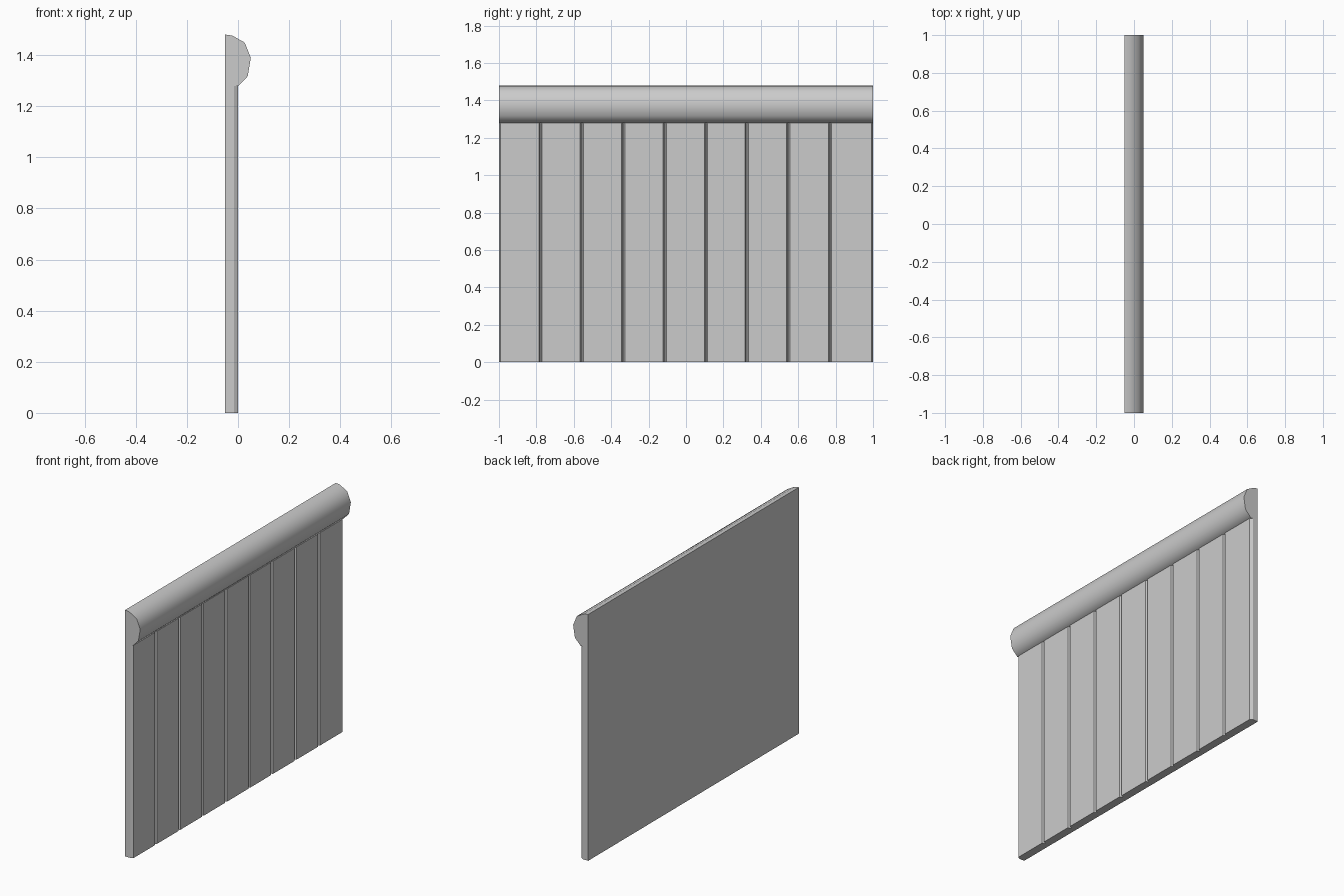
import bpy, bmesh, math
from mathutils import Vector

if "Cube" in bpy.data.objects:
    bpy.data.objects.remove(bpy.data.objects["Cube"])


def extrude_profile(name, points, direction, angle):
    """Closed outline swept along a direction into a solid."""
    bm = bmesh.new()
    face = bm.faces.new([bm.verts.new(p) for p in points])
    result = bmesh.ops.extrude_face_region(bm, geom=[face], use_keep_orig=True)
    verts = [g for g in result["geom"] if isinstance(g, bmesh.types.BMVert)]
    bmesh.ops.translate(bm, verts=verts, vec=Vector(direction))
    bmesh.ops.recalc_face_normals(bm, faces=bm.faces)
    mesh = bpy.data.meshes.new(name)
    bm.to_mesh(mesh)
    bm.free()
    obj = bpy.data.objects.new(name, mesh)
    bpy.context.collection.objects.link(obj)
    bpy.ops.object.select_all(action='DESELECT')
    obj.select_set(True)
    bpy.context.view_layer.objects.active = obj
    bpy.ops.object.shade_smooth_by_angle(angle=math.radians(angle))
    return obj


BACK, GROOVE_X, HALF = -0.05, -0.015, 0.009
RAIL_BOTTOM = 1.278

# Planked panel: plan outline with chamfered grooves between boards
grooves = [-0.778, -0.557, -0.335, -0.114, 0.107, 0.324, 0.547, 0.77]
outline = [(BACK, -1), (GROOVE_X, -1), (0, -1 + HALF)]
for y in grooves:
    outline += [(0, y - HALF), (GROOVE_X, y - 0.002),
                (GROOVE_X, y + 0.002), (0, y + HALF)]
outline += [(0, 1 - HALF), (GROOVE_X, 1), (BACK, 1)]
extrude_profile("plank_panel", [(x, y, 0) for x, y in outline],
                (0, 0, RAIL_BOTTOM), 30)

# Rounded top rail: side outline swept along the full width
rail = [(BACK, RAIL_BOTTOM), (0, RAIL_BOTTOM), (0.038, 1.317), (0.05, 1.39),
        (0.026, 1.449), (-0.022, 1.476), (BACK, 1.48)]
extrude_profile("top_rail", [(x, -1, z) for x, z in rail], (0, 2, 0), 50)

- _What needs to be done_
From the data, collect all lines where the string "BACK" appears.

- _Solved exercise_
BACK, GROOVE_X, HALF = -0.05, -0.015, 0.009
outline = [(BACK, -1), (GROOVE_X, -1), (0, -1 + HALF)]
outline += [(0, 1 - HALF), (GROOVE_X, 1), (BACK, 1)]
rail = [(BACK, RAIL_BOTTOM), (0, RAIL_BOTTOM), (0.038, 1.317), (0.05, 1.39),
        (0.026, 1.449), (-0.022, 1.476), (BACK, 1.48)]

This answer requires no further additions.